ABOUT THIS EXERCISE: The line containing "m.use_nodes = True" marks the end; return exactly every line from the start of the records up to and including it, but no pictures.
=== DATA LISTING ===
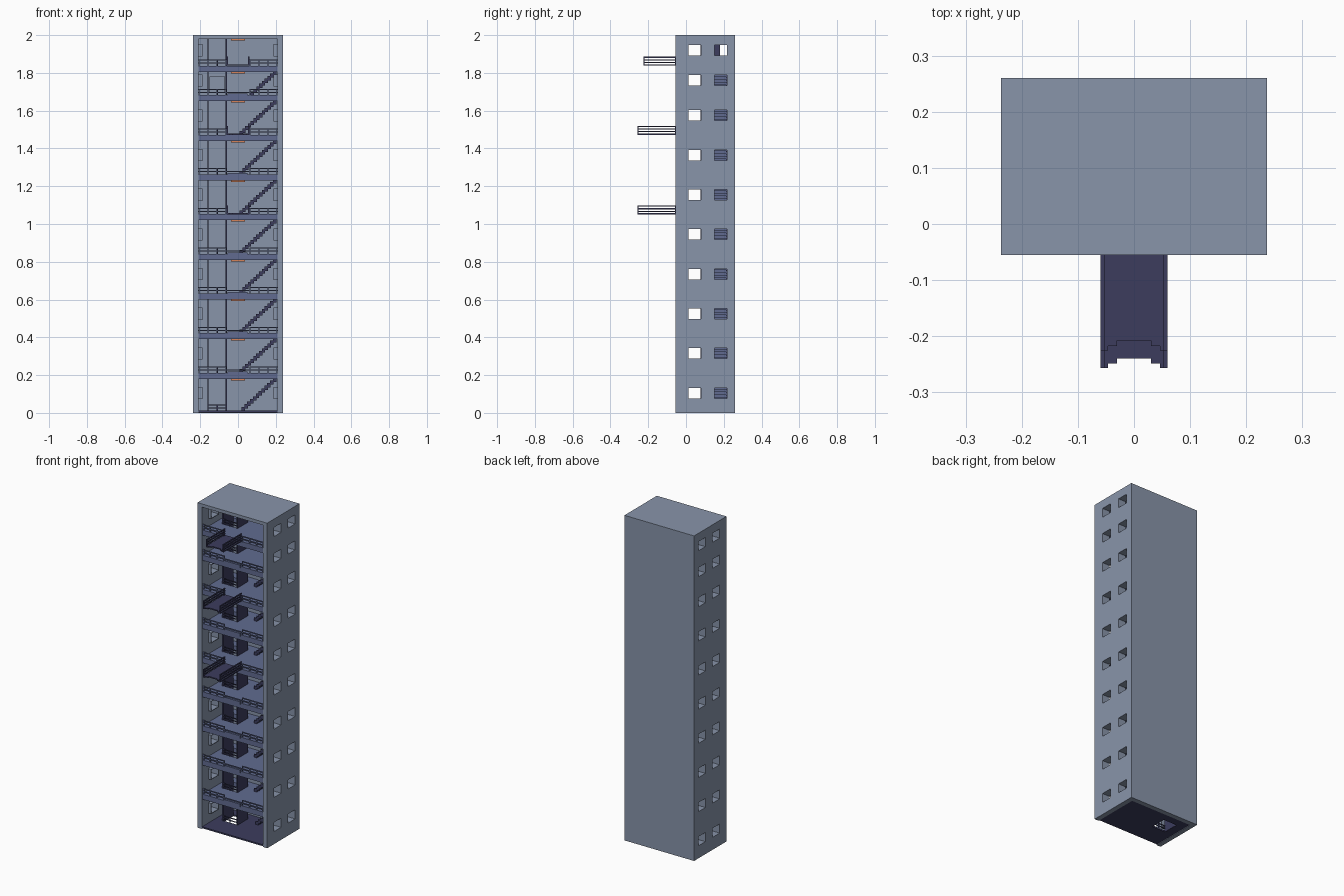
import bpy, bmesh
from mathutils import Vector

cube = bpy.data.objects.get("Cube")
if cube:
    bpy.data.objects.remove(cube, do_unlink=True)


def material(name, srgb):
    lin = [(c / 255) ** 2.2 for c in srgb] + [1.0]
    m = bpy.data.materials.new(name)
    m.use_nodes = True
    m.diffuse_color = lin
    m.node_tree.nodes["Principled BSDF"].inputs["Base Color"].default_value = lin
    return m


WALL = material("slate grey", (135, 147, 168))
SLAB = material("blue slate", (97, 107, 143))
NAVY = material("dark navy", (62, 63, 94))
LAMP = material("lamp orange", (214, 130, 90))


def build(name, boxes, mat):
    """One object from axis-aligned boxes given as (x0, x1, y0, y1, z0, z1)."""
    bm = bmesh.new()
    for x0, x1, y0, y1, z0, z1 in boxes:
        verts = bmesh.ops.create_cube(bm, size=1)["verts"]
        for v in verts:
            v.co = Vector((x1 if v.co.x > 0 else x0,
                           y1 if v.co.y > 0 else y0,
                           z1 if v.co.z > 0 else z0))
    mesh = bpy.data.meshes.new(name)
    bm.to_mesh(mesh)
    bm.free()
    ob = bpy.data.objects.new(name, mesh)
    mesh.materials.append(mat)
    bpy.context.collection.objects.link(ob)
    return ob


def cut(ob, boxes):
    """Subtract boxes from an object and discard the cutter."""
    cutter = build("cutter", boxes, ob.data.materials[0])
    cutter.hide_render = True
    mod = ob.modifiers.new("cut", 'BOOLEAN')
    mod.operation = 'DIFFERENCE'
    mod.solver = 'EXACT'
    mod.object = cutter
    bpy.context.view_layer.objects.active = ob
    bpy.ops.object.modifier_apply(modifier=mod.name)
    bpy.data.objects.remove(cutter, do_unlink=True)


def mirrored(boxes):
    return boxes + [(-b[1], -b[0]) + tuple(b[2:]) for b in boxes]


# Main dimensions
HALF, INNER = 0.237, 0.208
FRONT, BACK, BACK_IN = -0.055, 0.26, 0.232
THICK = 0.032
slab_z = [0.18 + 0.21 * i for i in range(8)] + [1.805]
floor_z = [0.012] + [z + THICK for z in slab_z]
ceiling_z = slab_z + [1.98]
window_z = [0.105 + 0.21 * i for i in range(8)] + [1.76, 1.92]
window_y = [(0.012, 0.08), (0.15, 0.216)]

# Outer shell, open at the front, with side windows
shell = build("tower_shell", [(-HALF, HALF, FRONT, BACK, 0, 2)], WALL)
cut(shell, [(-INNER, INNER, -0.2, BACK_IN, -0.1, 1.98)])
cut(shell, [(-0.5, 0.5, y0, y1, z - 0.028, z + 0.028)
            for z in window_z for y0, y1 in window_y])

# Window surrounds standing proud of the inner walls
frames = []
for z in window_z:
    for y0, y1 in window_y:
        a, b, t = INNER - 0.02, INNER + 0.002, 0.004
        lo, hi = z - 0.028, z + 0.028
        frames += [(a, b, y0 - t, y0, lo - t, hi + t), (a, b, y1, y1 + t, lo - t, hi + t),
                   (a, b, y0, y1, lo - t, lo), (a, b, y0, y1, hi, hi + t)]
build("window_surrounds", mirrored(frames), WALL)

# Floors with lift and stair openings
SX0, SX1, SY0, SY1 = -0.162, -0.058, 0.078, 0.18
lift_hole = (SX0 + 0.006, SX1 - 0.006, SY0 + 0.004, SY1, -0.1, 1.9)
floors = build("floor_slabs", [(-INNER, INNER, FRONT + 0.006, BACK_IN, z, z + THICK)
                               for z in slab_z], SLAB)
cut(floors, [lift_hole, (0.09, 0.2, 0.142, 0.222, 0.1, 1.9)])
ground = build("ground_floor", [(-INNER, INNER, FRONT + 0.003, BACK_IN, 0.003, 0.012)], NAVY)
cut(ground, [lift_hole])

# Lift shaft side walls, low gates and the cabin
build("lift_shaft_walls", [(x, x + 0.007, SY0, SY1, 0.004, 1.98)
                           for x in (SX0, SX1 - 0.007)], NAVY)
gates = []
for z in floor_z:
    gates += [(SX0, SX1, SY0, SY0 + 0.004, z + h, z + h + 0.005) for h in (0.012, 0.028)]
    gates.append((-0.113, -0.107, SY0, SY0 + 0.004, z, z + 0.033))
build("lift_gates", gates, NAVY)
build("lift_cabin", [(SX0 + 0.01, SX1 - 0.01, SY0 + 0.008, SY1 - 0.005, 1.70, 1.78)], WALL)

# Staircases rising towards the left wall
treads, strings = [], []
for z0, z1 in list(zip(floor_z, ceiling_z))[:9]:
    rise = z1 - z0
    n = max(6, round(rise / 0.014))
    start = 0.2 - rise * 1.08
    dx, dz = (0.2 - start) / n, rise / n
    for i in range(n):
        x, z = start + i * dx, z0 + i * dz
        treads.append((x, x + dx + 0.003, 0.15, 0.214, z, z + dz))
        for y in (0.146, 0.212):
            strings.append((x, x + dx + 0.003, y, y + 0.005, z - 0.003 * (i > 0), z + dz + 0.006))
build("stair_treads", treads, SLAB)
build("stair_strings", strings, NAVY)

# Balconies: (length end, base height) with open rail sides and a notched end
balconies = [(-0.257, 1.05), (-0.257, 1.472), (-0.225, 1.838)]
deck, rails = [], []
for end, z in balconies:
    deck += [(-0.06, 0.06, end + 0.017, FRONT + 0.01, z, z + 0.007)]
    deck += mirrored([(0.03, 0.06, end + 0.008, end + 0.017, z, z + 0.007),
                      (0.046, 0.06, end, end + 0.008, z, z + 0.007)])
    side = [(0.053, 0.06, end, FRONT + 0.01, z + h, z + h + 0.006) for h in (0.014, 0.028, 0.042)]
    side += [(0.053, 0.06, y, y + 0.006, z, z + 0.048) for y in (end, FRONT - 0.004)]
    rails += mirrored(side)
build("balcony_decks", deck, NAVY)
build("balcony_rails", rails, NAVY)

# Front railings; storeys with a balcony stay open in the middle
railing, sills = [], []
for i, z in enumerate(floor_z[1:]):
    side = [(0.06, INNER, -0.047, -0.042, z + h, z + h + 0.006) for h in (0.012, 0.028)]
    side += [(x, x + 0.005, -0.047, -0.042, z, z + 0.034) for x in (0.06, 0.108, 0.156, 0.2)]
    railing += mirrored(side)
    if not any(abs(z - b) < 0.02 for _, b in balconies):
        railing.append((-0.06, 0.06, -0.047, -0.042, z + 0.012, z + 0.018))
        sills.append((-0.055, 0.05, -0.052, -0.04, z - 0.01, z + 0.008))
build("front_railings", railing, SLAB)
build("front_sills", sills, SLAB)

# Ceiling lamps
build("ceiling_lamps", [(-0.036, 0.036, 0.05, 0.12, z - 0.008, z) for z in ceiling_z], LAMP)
===
SOLUTION BELOW:
import bpy, bmesh
from mathutils import Vector

cube = bpy.data.objects.get("Cube")
if cube:
    bpy.data.objects.remove(cube, do_unlink=True)


def material(name, srgb):
    lin = [(c / 255) ** 2.2 for c in srgb] + [1.0]
    m = bpy.data.materials.new(name)
    m.use_nodes = True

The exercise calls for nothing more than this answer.